EXERCISE OBJECTIVE: Your job is to return each record exactly, minus any pictures.

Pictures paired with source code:
──────────────────────────────

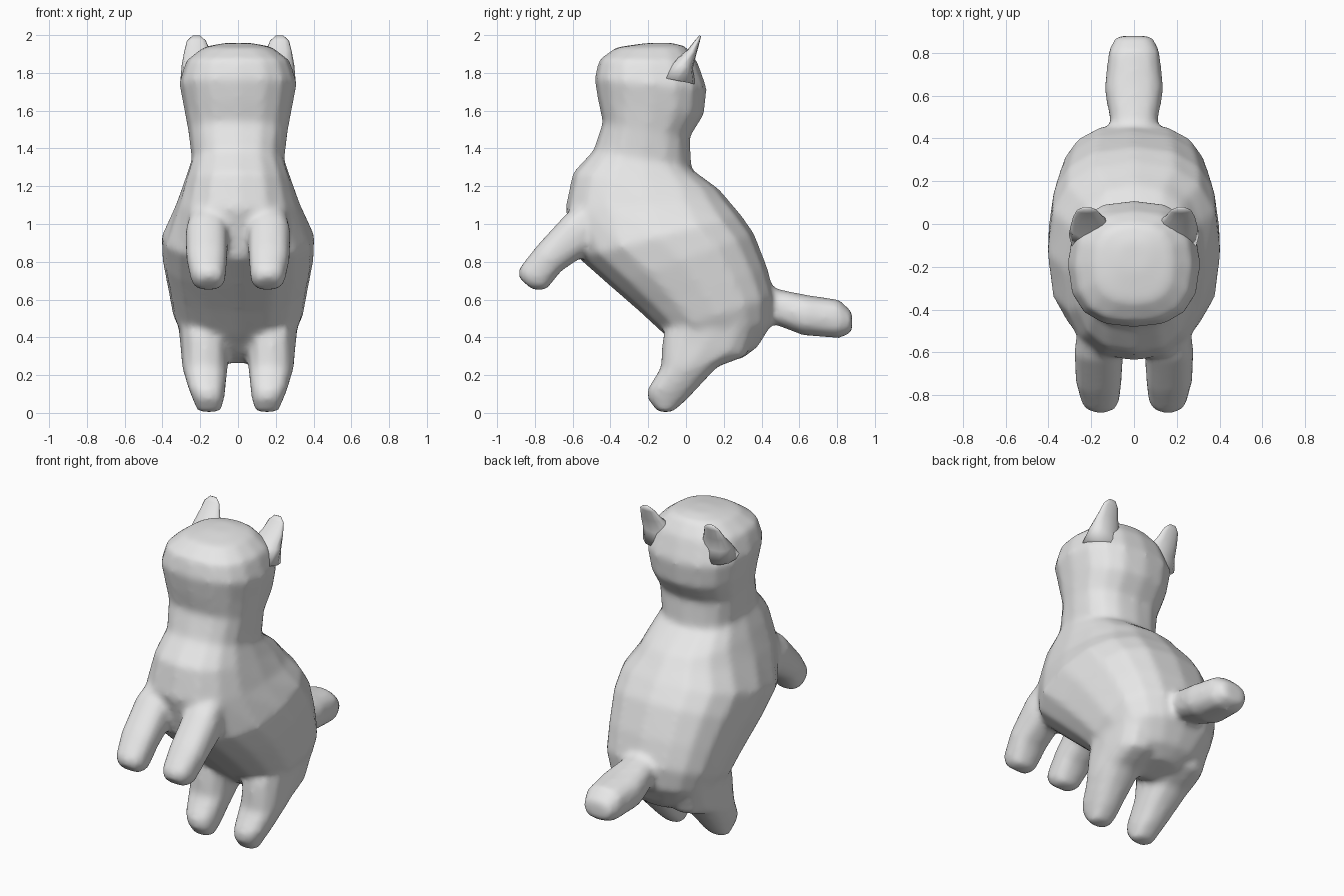
import bpy
import bmesh
import math
from mathutils import Vector

cube = bpy.data.objects.get("Cube")
if cube:
    bpy.data.objects.remove(cube, do_unlink=True)

fur = bpy.data.materials.new("light_grey_fur")
fur.use_nodes = True
fur.diffuse_color = (0.8, 0.8, 0.8, 1)
fur.node_tree.nodes["Principled BSDF"].inputs["Base Color"].default_value = (0.8, 0.8, 0.8, 1)


def power(v, p):
    return math.copysign(abs(v) ** p, v)


def loft(bm, rings, sides=16, square=0.8):
    """Skin rings given as (front y, front z, back y, back z, centre x, half width)."""
    loops = []
    for fy, fz, by, bz, cx, hw in rings:
        front, back = Vector((cx, fy, fz)), Vector((cx, by, bz))
        mid, half = (front + back) / 2, (front - back) / 2
        loop = []
        for i in range(sides):
            a = 2 * math.pi * i / sides
            p = mid + half * power(math.cos(a), square)
            p.x += hw * power(math.sin(a), square)
            loop.append(bm.verts.new(p))
        loops.append(loop)
    faces = [bm.faces.new(loops[0]), bm.faces.new(loops[-1])]
    for a, b in zip(loops, loops[1:]):
        for i in range(sides):
            j = (i + 1) % sides
            faces.append(bm.faces.new((a[i], a[j], b[j], b[i])))
    bmesh.ops.recalc_face_normals(bm, faces=faces)


def mirrored(rings):
    return [r[:4] + (-r[4], r[5]) for r in rings]


def finish(bm, name):
    mesh = bpy.data.meshes.new(name)
    bm.to_mesh(mesh)
    bm.free()
    obj = bpy.data.objects.new(name, mesh)
    bpy.context.collection.objects.link(obj)
    mesh.materials.append(fur)
    for f in mesh.polygons:
        f.use_smooth = True
    return obj


# Head, neck and torso, from crown to rump
torso = [
    (-.22, 1.957, -.08, 1.96, 0, .07),
    (-.37, 1.935, 0, 1.94, 0, .18),
    (-.46, 1.87, .06, 1.86, 0, .275),
    (-.485, 1.77, .11, 1.72, 0, .312),
    (-.465, 1.65, .095, 1.58, 0, .287),
    (-.44, 1.54, .02, 1.46, 0, .265),
    (-.49, 1.39, .03, 1.29, 0, .245),
    (-.60, 1.27, .18, 1.18, 0, .285),
    (-.64, 1.08, .23, 1.12, 0, .33),
    (-.57, .82, .29, 1.05, 0, .405),
    (-.40, .67, .36, .95, 0, .40),
    (-.25, .54, .43, .77, 0, .37),
    (-.12, .42, .47, .62, 0, .345),
    (-.05, .36, .46, .48, 0, .30),
    (.02, .30, .38, .35, 0, .22),
    (.12, .26, .30, .29, 0, .10),
]

# Hind leg, from hip to paw
hind_leg = [
    (-.08, .52, .38, .46, .18, .14),
    (-.125, .40, .32, .30, .175, .13),
    (-.135, .24, .17, .245, .175, .122),
    (-.205, .125, .07, .14, .165, .10),
    (-.205, .075, .01, .075, .157, .085),
    (-.15, .005, -.07, .005, .153, .06),
]

# Raised foreleg, from shoulder to paw
foreleg = [
    (-.48, 1.17, -.36, .92, .16, .09),
    (-.64, 1.05, -.54, .83, .165, .115),
    (-.79, .885, -.66, .75, .165, .11),
    (-.885, .765, -.74, .65, .158, .092),
    (-.885, .715, -.81, .65, .155, .06),
]

# Tail, from root to tip
tail = [
    (.33, .72, .33, .46, 0, .13),
    (.49, .655, .45, .475, 0, .11),
    (.64, .625, .62, .41, 0, .14),
    (.81, .60, .81, .395, 0, .12),
    (.88, .535, .88, .425, 0, .085),
]

# Blend the body and limbs into one continuous skin
bm = bmesh.new()
loft(bm, torso)
loft(bm, tail, sides=12)
for limb in (hind_leg, foreleg):
    loft(bm, limb, sides=12)
    loft(bm, mirrored(limb), sides=12)
body = finish(bm, "body")
remesh = body.modifiers.new("blend", 'REMESH')
remesh.mode = 'VOXEL'
remesh.voxel_size = 0.018
remesh.use_smooth_shade = True
soften = body.modifiers.new("soften", 'SMOOTH')
soften.factor = 0.5
soften.iterations = 8

# Thin pointed ears leaning back
ear = [
    (-.15, 1.78, .05, 1.74, .19, .115),
    (-.065, 1.86, .035, 1.82, .20, .098),
    (.01, 1.925, .055, 1.90, .215, .07),
    (.05, 1.975, .073, 1.965, .22, .05),
    (.07, 1.998, .08, 1.995, .22, .022),
]
for name, rings in (("left_ear", ear), ("right_ear", mirrored(ear))):
    bm = bmesh.new()
    loft(bm, rings, sides=12, square=0.9)
    finish(bm, name)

──────────────────────────────

ANSWER SECTION:
import bpy
import bmesh
import math
from mathutils import Vector

cube = bpy.data.objects.get("Cube")
if cube:
    bpy.data.objects.remove(cube, do_unlink=True)

fur = bpy.data.materials.new("light_grey_fur")
fur.use_nodes = True
fur.diffuse_color = (0.8, 0.8, 0.8, 1)
fur.node_tree.nodes["Principled BSDF"].inputs["Base Color"].default_value = (0.8, 0.8, 0.8, 1)


def power(v, p):
    return math.copysign(abs(v) ** p, v)


def loft(bm, rings, sides=16, square=0.8):
    """Skin rings given as (front y, front z, back y, back z, centre x, half width)."""
    loops = []
    for fy, fz, by, bz, cx, hw in rings:
        front, back = Vector((cx, fy, fz)), Vector((cx, by, bz))
        mid, half = (front + back) / 2, (front - back) / 2
        loop = []
        for i in range(sides):
            a = 2 * math.pi * i / sides
            p = mid + half * power(math.cos(a), square)
            p.x += hw * power(math.sin(a), square)
            loop.append(bm.verts.new(p))
        loops.append(loop)
    faces = [bm.faces.new(loops[0]), bm.faces.new(loops[-1])]
    for a, b in zip(loops, loops[1:]):
        for i in range(sides):
            j = (i + 1) % sides
            faces.append(bm.faces.new((a[i], a[j], b[j], b[i])))
    bmesh.ops.recalc_face_normals(bm, faces=faces)


def mirrored(rings):
    return [r[:4] + (-r[4], r[5]) for r in rings]


def finish(bm, name):
    mesh = bpy.data.meshes.new(name)
    bm.to_mesh(mesh)
    bm.free()
    obj = bpy.data.objects.new(name, mesh)
    bpy.context.collection.objects.link(obj)
    mesh.materials.append(fur)
    for f in mesh.polygons:
        f.use_smooth = True
    return obj


# Head, neck and torso, from crown to rump
torso = [
    (-.22, 1.957, -.08, 1.96, 0, .07),
    (-.37, 1.935, 0, 1.94, 0, .18),
    (-.46, 1.87, .06, 1.86, 0, .275),
    (-.485, 1.77, .11, 1.72, 0, .312),
    (-.465, 1.65, .095, 1.58, 0, .287),
    (-.44, 1.54, .02, 1.46, 0, .265),
    (-.49, 1.39, .03, 1.29, 0, .245),
    (-.60, 1.27, .18, 1.18, 0, .285),
    (-.64, 1.08, .23, 1.12, 0, .33),
    (-.57, .82, .29, 1.05, 0, .405),
    (-.40, .67, .36, .95, 0, .40),
    (-.25, .54, .43, .77, 0, .37),
    (-.12, .42, .47, .62, 0, .345),
    (-.05, .36, .46, .48, 0, .30),
    (.02, .30, .38, .35, 0, .22),
    (.12, .26, .30, .29, 0, .10),
]

# Hind leg, from hip to paw
hind_leg = [
    (-.08, .52, .38, .46, .18, .14),
    (-.125, .40, .32, .30, .175, .13),
    (-.135, .24, .17, .245, .175, .122),
    (-.205, .125, .07, .14, .165, .10),
    (-.205, .075, .01, .075, .157, .085),
    (-.15, .005, -.07, .005, .153, .06),
]

# Raised foreleg, from shoulder to paw
foreleg = [
    (-.48, 1.17, -.36, .92, .16, .09),
    (-.64, 1.05, -.54, .83, .165, .115),
    (-.79, .885, -.66, .75, .165, .11),
    (-.885, .765, -.74, .65, .158, .092),
    (-.885, .715, -.81, .65, .155, .06),
]

# Tail, from root to tip
tail = [
    (.33, .72, .33, .46, 0, .13),
    (.49, .655, .45, .475, 0, .11),
    (.64, .625, .62, .41, 0, .14),
    (.81, .60, .81, .395, 0, .12),
    (.88, .535, .88, .425, 0, .085),
]

# Blend the body and limbs into one continuous skin
bm = bmesh.new()
loft(bm, torso)
loft(bm, tail, sides=12)
for limb in (hind_leg, foreleg):
    loft(bm, limb, sides=12)
    loft(bm, mirrored(limb), sides=12)
body = finish(bm, "body")
remesh = body.modifiers.new("blend", 'REMESH')
remesh.mode = 'VOXEL'
remesh.voxel_size = 0.018
remesh.use_smooth_shade = True
soften = body.modifiers.new("soften", 'SMOOTH')
soften.factor = 0.5
soften.iterations = 8

# Thin pointed ears leaning back
ear = [
    (-.15, 1.78, .05, 1.74, .19, .115),
    (-.065, 1.86, .035, 1.82, .20, .098),
    (.01, 1.925, .055, 1.90, .215, .07),
    (.05, 1.975, .073, 1.965, .22, .05),
    (.07, 1.998, .08, 1.995, .22, .022),
]
for name, rings in (("left_ear", ear), ("right_ear", mirrored(ear))):
    bm = bmesh.new()
    loft(bm, rings, sides=12, square=0.9)
    finish(bm, name)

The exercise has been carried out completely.